:: SOURCE DATA
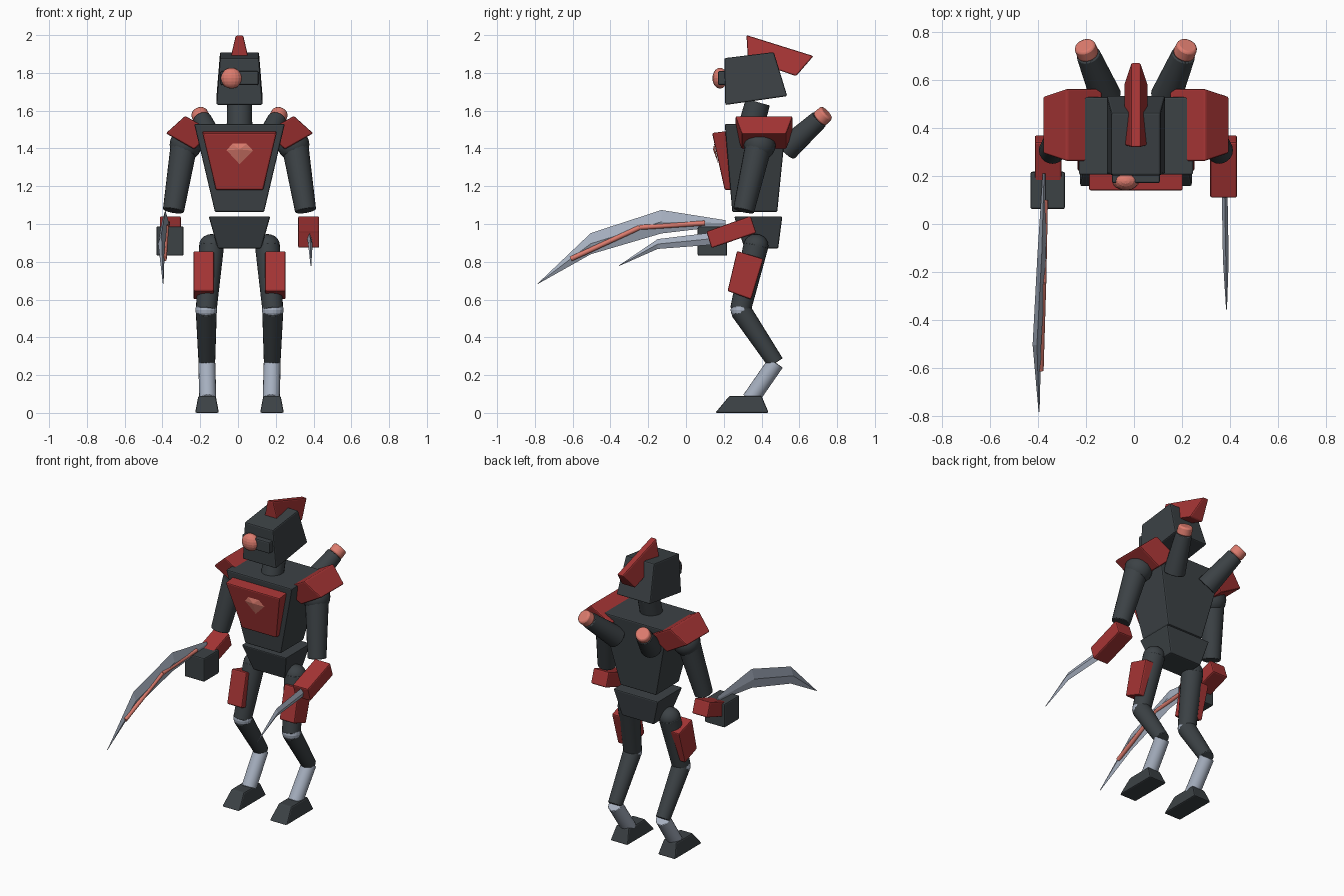
import bpy, bmesh, math
from mathutils import Vector

if "Cube" in bpy.data.objects:
    bpy.data.objects.remove(bpy.data.objects["Cube"])

CX = 0.008  # centre line of the body


def material(name, rgb):
    m = bpy.data.materials.new(name)
    m.use_nodes = True
    m.diffuse_color = (*rgb, 1)
    m.node_tree.nodes["Principled BSDF"].inputs["Base Color"].default_value = (*rgb, 1)
    return m


DARK = material("charcoal", (0.045, 0.054, 0.06))
RED = material("armour red", (0.38, 0.035, 0.035))
GLOW = material("salmon glow", (0.72, 0.2, 0.155))
STEEL = material("pale steel", (0.38, 0.43, 0.52))


def finish(name, bm, mat, bevel=0.0, smooth=False):
    bmesh.ops.recalc_face_normals(bm, faces=bm.faces)
    mesh = bpy.data.meshes.new(name)
    bm.to_mesh(mesh)
    bm.free()
    mesh.materials.append(mat)
    ob = bpy.data.objects.new(name, mesh)
    bpy.context.collection.objects.link(ob)
    if bevel:
        mod = ob.modifiers.new("bevel", 'BEVEL')
        mod.width = bevel
        mod.segments = 2
        mod.limit_method = 'ANGLE'
    if smooth:
        bpy.ops.object.select_all(action='DESELECT')
        ob.select_set(True)
        bpy.context.view_layer.objects.active = ob
        bpy.ops.object.shade_smooth_by_angle(angle=math.radians(40))
    return ob


def loft(name, rings, mat, bevel=0.008):
    """Skin between rings of points, closed at both ends."""
    bm = bmesh.new()
    loops = [[bm.verts.new(p) for p in ring] for ring in rings]
    n = len(loops[0])
    for a, b in zip(loops, loops[1:]):
        for i in range(n):
            j = (i + 1) % n
            bm.faces.new((a[i], a[j], b[j], b[i]))
    bm.faces.new(loops[0])
    bm.faces.new(loops[-1])
    return finish(name, bm, mat, bevel)


def ring(half, front, back, x=CX):
    """Rectangle across x, from a front (y, z) to a back (y, z)."""
    return [(x - half, *front), (x + half, *front), (x + half, *back), (x - half, *back)]


def rod(name, a, b, r1, r2, mat, bevel=0.004):
    a, b = Vector(a), Vector(b)
    bm = bmesh.new()
    bmesh.ops.create_cone(bm, cap_ends=True, segments=20, radius1=r1, radius2=r2,
                          depth=(b - a).length)
    bm.transform((b - a).to_track_quat('Z', 'Y').to_matrix().to_4x4())
    bmesh.ops.translate(bm, verts=bm.verts, vec=(a + b) / 2)
    return finish(name, bm, mat, bevel, True)


def ball(name, centre, radii, mat, smooth=False):
    bm = bmesh.new()
    bmesh.ops.create_uvsphere(bm, u_segments=16, v_segments=10, radius=1)
    bmesh.ops.scale(bm, verts=bm.verts, vec=radii)
    bmesh.ops.translate(bm, verts=bm.verts, vec=centre)
    return finish(name, bm, mat, 0, smooth)


def blade(name, sections, mat):
    """Diamond sections given as (x, y, top z, bottom z, half thickness)."""
    rings = [[(x, y, t), (x + h, y, (t + b) / 2), (x, y, b), (x - h, y, (t + b) / 2)]
             for x, y, t, b, h in sections]
    return loft(name, rings, mat, 0)


# Head, visor, eye, crest and neck
loft("head", [ring(0.122, (0.208, 1.63), (0.536, 1.677)),
              ring(0.103, (0.203, 1.878), (0.465, 1.91))], DARK)
loft("visor", [ring(0.1, (0.17, 1.735), (0.23, 1.735)),
               ring(0.1, (0.17, 1.81), (0.23, 1.81))], DARK)
ball("eye", (-0.035, 0.18, 1.772), (0.057, 0.04, 0.055), GLOW)
loft("crest", [ring(0.05, (0.328, 1.87), (0.583, 1.783)),
               ring(0.02, (0.32, 2.0), (0.675, 1.889))], RED)
rod("neck", (CX, 0.34, 1.5), (CX, 0.38, 1.645), 0.068, 0.066, DARK)

# Torso, pelvis and chest plate
loft("torso", [ring(0.13, (0.245, 1.063), (0.483, 1.063)),
               ring(0.24, (0.205, 1.53), (0.53, 1.53))], DARK)
loft("pelvis", [ring(0.115, (0.31, 0.87), (0.488, 0.87)),
                ring(0.163, (0.255, 1.04), (0.51, 1.04))], DARK)
loft("chest_plate", [ring(0.125, (0.205, 1.18), (0.26, 1.18)),
                     ring(0.197, (0.138, 1.482), (0.22, 1.492))], RED)

# Chest gem: a shallow fan of facets
bm = bmesh.new()
outline = [(-0.068, 1.39), (-0.038, 1.425), (0.038, 1.425), (0.072, 1.388), (0, 1.317)]
rim = [bm.verts.new((CX + x, 0.15 + (1.425 - z) * 0.2, z)) for x, z in outline]
tip = bm.verts.new((CX, 0.143, 1.395))
for i in range(len(rim)):
    bm.faces.new((rim[i - 1], rim[i], tip))
bm.faces.new(rim)
finish("chest_gem", bm, GLOW)

# Paired parts
for side, s in (("left", 1), ("right", -1)):
    def at(x, y, z):
        return Vector((CX + s * x, y, z))

    # Back cannon
    base, muzzle = at(0.125, 0.53, 1.395), at(0.215, 0.745, 1.59)
    joint = base.lerp(muzzle, 0.82)
    rod(side + "_cannon", base, joint, 0.066, 0.05, DARK)
    rod(side + "_cannon_muzzle", joint, muzzle, 0.047, 0.044, GLOW, 0.01)

    # Shoulder armour: wide upper face, narrower outer face
    y = 0.413
    loft(side + "_shoulder_armour",
         [[at(0.288, y - 0.152, 1.572), at(0.288, y + 0.152, 1.572),
           at(0.14, y + 0.152, 1.49), at(0.14, y - 0.152, 1.49)],
          [at(0.39, y - 0.118, 1.48), at(0.39, y + 0.118, 1.48),
           at(0.24, y + 0.118, 1.395), at(0.24, y - 0.118, 1.395)]], RED)

    # Arm and forearm
    ball(side + "_shoulder", at(0.285, 0.39, 1.42), (0.085,) * 3, DARK, True)
    rod(side + "_upper_arm", at(0.29, 0.39, 1.44), at(0.35, 0.305, 1.07), 0.072, 0.056, DARK)
    x = CX + s * 0.366
    loft(side + "_forearm", [ring(0.056, (0.108, 0.96), (0.135, 0.872), x),
                             ring(0.056, (0.342, 1.043), (0.372, 0.953), x)], RED)

    # Leg
    hip, knee = at(0.148, 0.37, 0.885), at(0.176, 0.288, 0.545)
    ankle, heel = at(0.173, 0.475, 0.265), at(0.168, 0.34, 0.07)
    ball(side + "_hip", hip, (0.066, 0.066, 0.062), DARK, True)
    rod(side + "_thigh", hip, knee, 0.066, 0.055, DARK)
    ball(side + "_knee", knee, (0.058, 0.052, 0.052), STEEL)
    rod(side + "_shin", knee, ankle, 0.056, 0.044, DARK)
    rod(side + "_lower_shin", ankle, heel, 0.045, 0.045, STEEL)
    x = CX + s * 0.19
    loft(side + "_thigh_armour", [ring(0.054, (0.22, 0.645), (0.345, 0.6), x),
                                  ring(0.054, (0.27, 0.857), (0.41, 0.815), x)], RED)
    x = CX + s * 0.172
    loft(side + "_foot", [ring(0.063, (0.155, 0), (0.438, 0), x),
                          ring(0.046, (0.23, 0.09), (0.4, 0.09), x)], DARK)

# Right fist and long blade with a glowing seam
loft("right_fist", [ring(0.072, (0.062, 0.832), (0.218, 0.832), -0.36),
                    ring(0.072, (0.062, 0.987), (0.218, 0.987), -0.36)], DARK)
blade("long_blade", [(-0.375, 0.21, 1.02, 0.99, 0.006),
                     (-0.385, -0.13, 1.074, 0.95, 0.018),
                     (-0.405, -0.504, 0.952, 0.84, 0.018),
                     (-0.396, -0.785, 0.685, 0.682, 0.002)], STEEL)
seam = [(-0.372, 0.1, 1.005), (-0.379, -0.245, 0.982), (-0.39, -0.61, 0.815)]
for i, (a, b) in enumerate(zip(seam, seam[1:])):
    rod("blade_seam_%d" % (i + 1), a, b, 0.013, 0.013, GLOW, 0)

# Left short blade
blade("short_blade", [(0.378, 0.14, 0.955, 0.89, 0.012),
                      (0.383, -0.15, 0.92, 0.868, 0.012),
                      (0.386, -0.356, 0.78, 0.777, 0.002)], STEEL)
::::
## TASK PROMPT
Search the data for the word "translate" and copy each line where it appears.

## RESPONSE TO THE EXERCISE
    bmesh.ops.translate(bm, verts=bm.verts, vec=(a + b) / 2)
    bmesh.ops.translate(bm, verts=bm.verts, vec=centre)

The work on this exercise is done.